* _ACTIVITY_
Please filter the data down to the lines that include the word "rings" and copy them.

* _SOURCE MATERIAL_
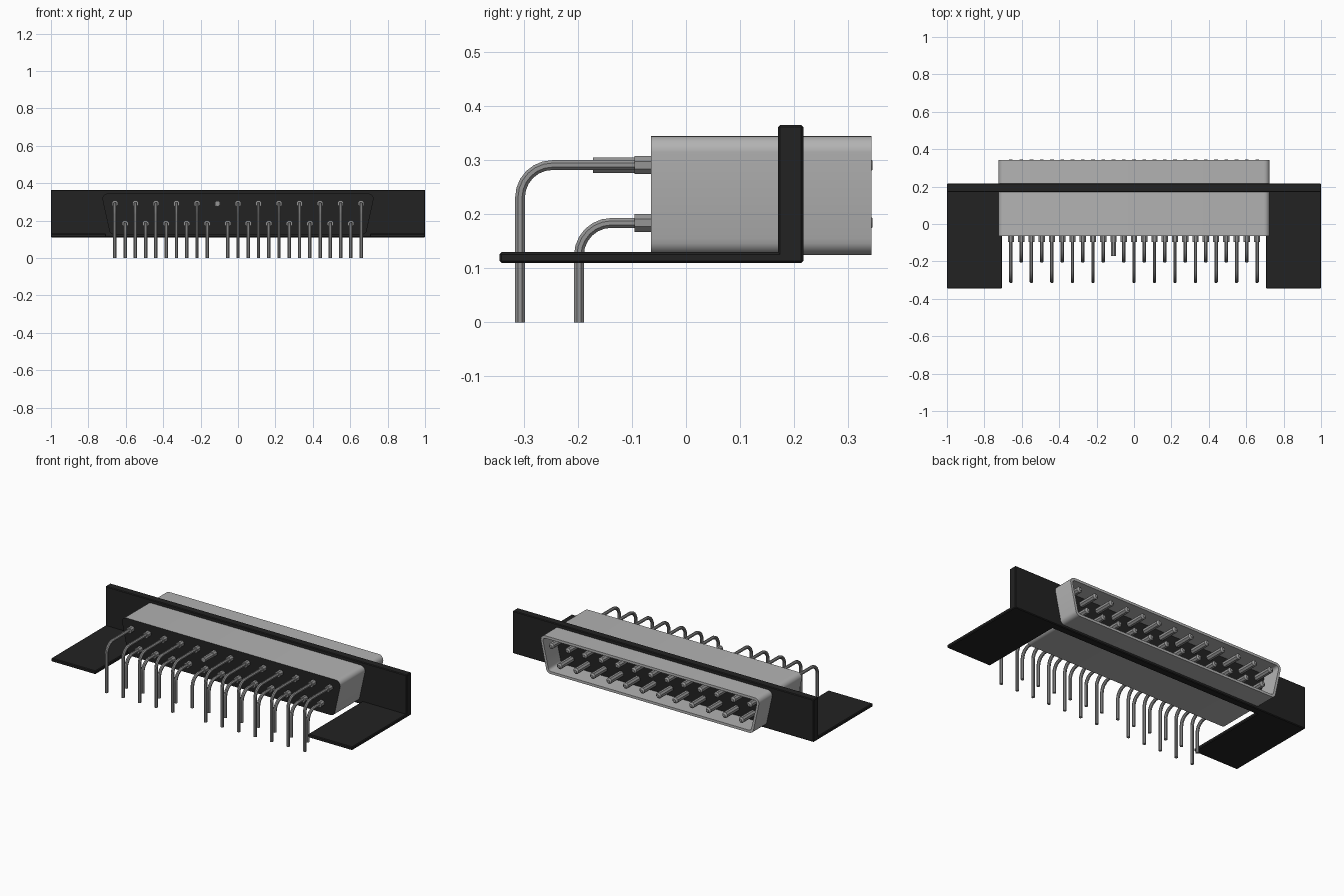
import bpy, bmesh, math
from mathutils import Vector

if "Cube" in bpy.data.objects:
    bpy.data.objects.remove(bpy.data.objects["Cube"])


def material(name, value, rough=0.6):
    m = bpy.data.materials.new(name)
    m.use_nodes = True
    col = (value, value, value, 1)
    m.diffuse_color = col
    b = m.node_tree.nodes["Principled BSDF"]
    b.inputs["Base Color"].default_value = col
    b.inputs["Roughness"].default_value = rough
    return m


BLACK = material("black plastic", 0.016)
SILVER = material("shell grey", 0.45)
STEEL = material("pin grey", 0.30)


def finish(name, bm, mats, smooth=True):
    bmesh.ops.recalc_face_normals(bm, faces=bm.faces)
    me = bpy.data.meshes.new(name)
    bm.to_mesh(me)
    bm.free()
    for m in mats:
        me.materials.append(m)
    ob = bpy.data.objects.new(name, me)
    bpy.context.collection.objects.link(ob)
    if smooth:
        bpy.ops.object.select_all(action='DESELECT')
        ob.select_set(True)
        bpy.context.view_layer.objects.active = ob
        bpy.ops.object.shade_smooth_by_angle(angle=math.radians(35))
    return ob


def loft(bm, rings):
    """Skin a list of point rings and cap both ends; returns the caps."""
    vs = [[bm.verts.new(p) for p in r] for r in rings]
    n = len(vs[0])
    for a, b in zip(vs, vs[1:]):
        for i in range(n):
            j = (i + 1) % n
            bm.faces.new((a[i], a[j], b[j], b[i]))
    return bm.faces.new(vs[0]), bm.faces.new(vs[-1])


def box(name, x0, x1, y0, y1, z0, z1):
    bm = bmesh.new()
    loft(bm, [[(x0, y0, z), (x1, y0, z), (x1, y1, z), (x0, y1, z)] for z in (z0, z1)])
    ob = finish(name, bm, [BLACK], False)
    bev = ob.modifiers.new("edge", 'BEVEL')
    bev.width, bev.segments = 0.004, 1
    return ob


def d_ring(y, inset, r=0.03, steps=5):
    """Rounded D-shaped outline at depth y."""
    z0, z1 = 0.125 + inset, 0.345 - inset
    wt, wb = 0.725 - inset, 0.69 - inset
    r = r - inset * 0.8
    pts = []
    for sx, z, w, start in ((1, z1, wt, 0), (-1, z1, wt, 90), (-1, z0, wb, 180), (1, z0, wb, 270)):
        cx = sx * (w - r)
        cz = z - r if z == z1 else z + r
        for k in range(steps + 1):
            a = math.radians(start + 90 * k / steps)
            pts.append((cx + r * math.cos(a), y, cz + r * math.sin(a)))
    return pts


# Mounting flange and the two foot brackets
box("flange", -1, 1, 0.17, 0.217, 0.11, 0.365)
for side, s in (("left", 1), ("right", -1)):
    box(side + "_bracket", min(s * 0.705, s), max(s * 0.705, s), -0.345, 0.2, 0.11, 0.13)

# Hollow D-shaped shell with black insulator front and cavity floor
bm = bmesh.new()
caps = loft(bm, [d_ring(-0.065, 0), d_ring(0.343, 0), d_ring(0.343, 0.015), d_ring(0.225, 0.015)])
for f in caps:
    f.material_index = 1
finish("shell", bm, [SILVER, BLACK])


def pin_mesh(name, path, sides=8):
    """Sweep a round section along (y, z, radius) points in the YZ plane."""
    bm = bmesh.new()
    rings = []
    for i, (y, z, r) in enumerate(path):
        # tangent from the neighbouring points, ignoring radius steps
        k0, k1 = i, i
        while k0 > 0 and math.dist(path[k0][:2], path[i][:2]) < 1e-6:
            k0 -= 1
        while k1 < len(path) - 1 and math.dist(path[k1][:2], path[i][:2]) < 1e-6:
            k1 += 1
        t = Vector((0, path[k1][0] - path[k0][0], path[k1][1] - path[k0][1])).normalized()
        u = Vector((1, 0, 0))
        v = t.cross(u)
        c = Vector((0, y, z))
        rings.append([c + r * (u * math.cos(a) + v * math.sin(a))
                      for a in (math.tau * (k + 0.5) / sides for k in range(sides))])
    loft(bm, rings)
    return finish(name, bm, [STEEL])


def contact(z, tail):
    """Mating tip, collar, then the given solder tail."""
    return [(0.345, z, 0.009), (0.337, z, 0.018), (-0.095, z, 0.018)] + tail


def bent_tail(z, leg_y, bend=0.06, r=0.0098):
    tail = [(-0.095, z, r)]
    for k in range(7):
        a = math.radians(90 * k / 6)
        tail.append((leg_y + bend * (1 - math.sin(a)), z - bend * (1 - math.cos(a)), r))
    return tail + [(leg_y, 0, r)]


PITCH = 0.1097
UP, LOW = 0.291, 0.184


def place_row(name, path, xs):
    first = pin_mesh(name + "_1", path)
    first.location.x = xs[0]
    for i, x in enumerate(xs[1:], 2):
        ob = bpy.data.objects.new(f"{name}_{i}", first.data)
        ob.location.x = x
        bpy.context.collection.objects.link(ob)


# Thirteen upper contacts (one has a straight stub) and twelve lower ones
upper = [(i - 6) * PITCH for i in range(13)]
place_row("upper_pin", contact(UP, bent_tail(UP, -0.307)), [x for i, x in enumerate(upper) if i != 5])
place_row("stub_pin", contact(UP, [(-0.095, UP, 0.0155), (-0.172, UP, 0.0155)]), [upper[5]])
place_row("lower_pin", contact(LOW, bent_tail(LOW, -0.198)), [(i - 5.5) * PITCH for i in range(12)])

* _ANSWER TO THE EXERCISE_
def loft(bm, rings):
    """Skin a list of point rings and cap both ends; returns the caps."""
    vs = [[bm.verts.new(p) for p in r] for r in rings]
    rings = []
        rings.append([c + r * (u * math.cos(a) + v * math.sin(a))
    loft(bm, rings)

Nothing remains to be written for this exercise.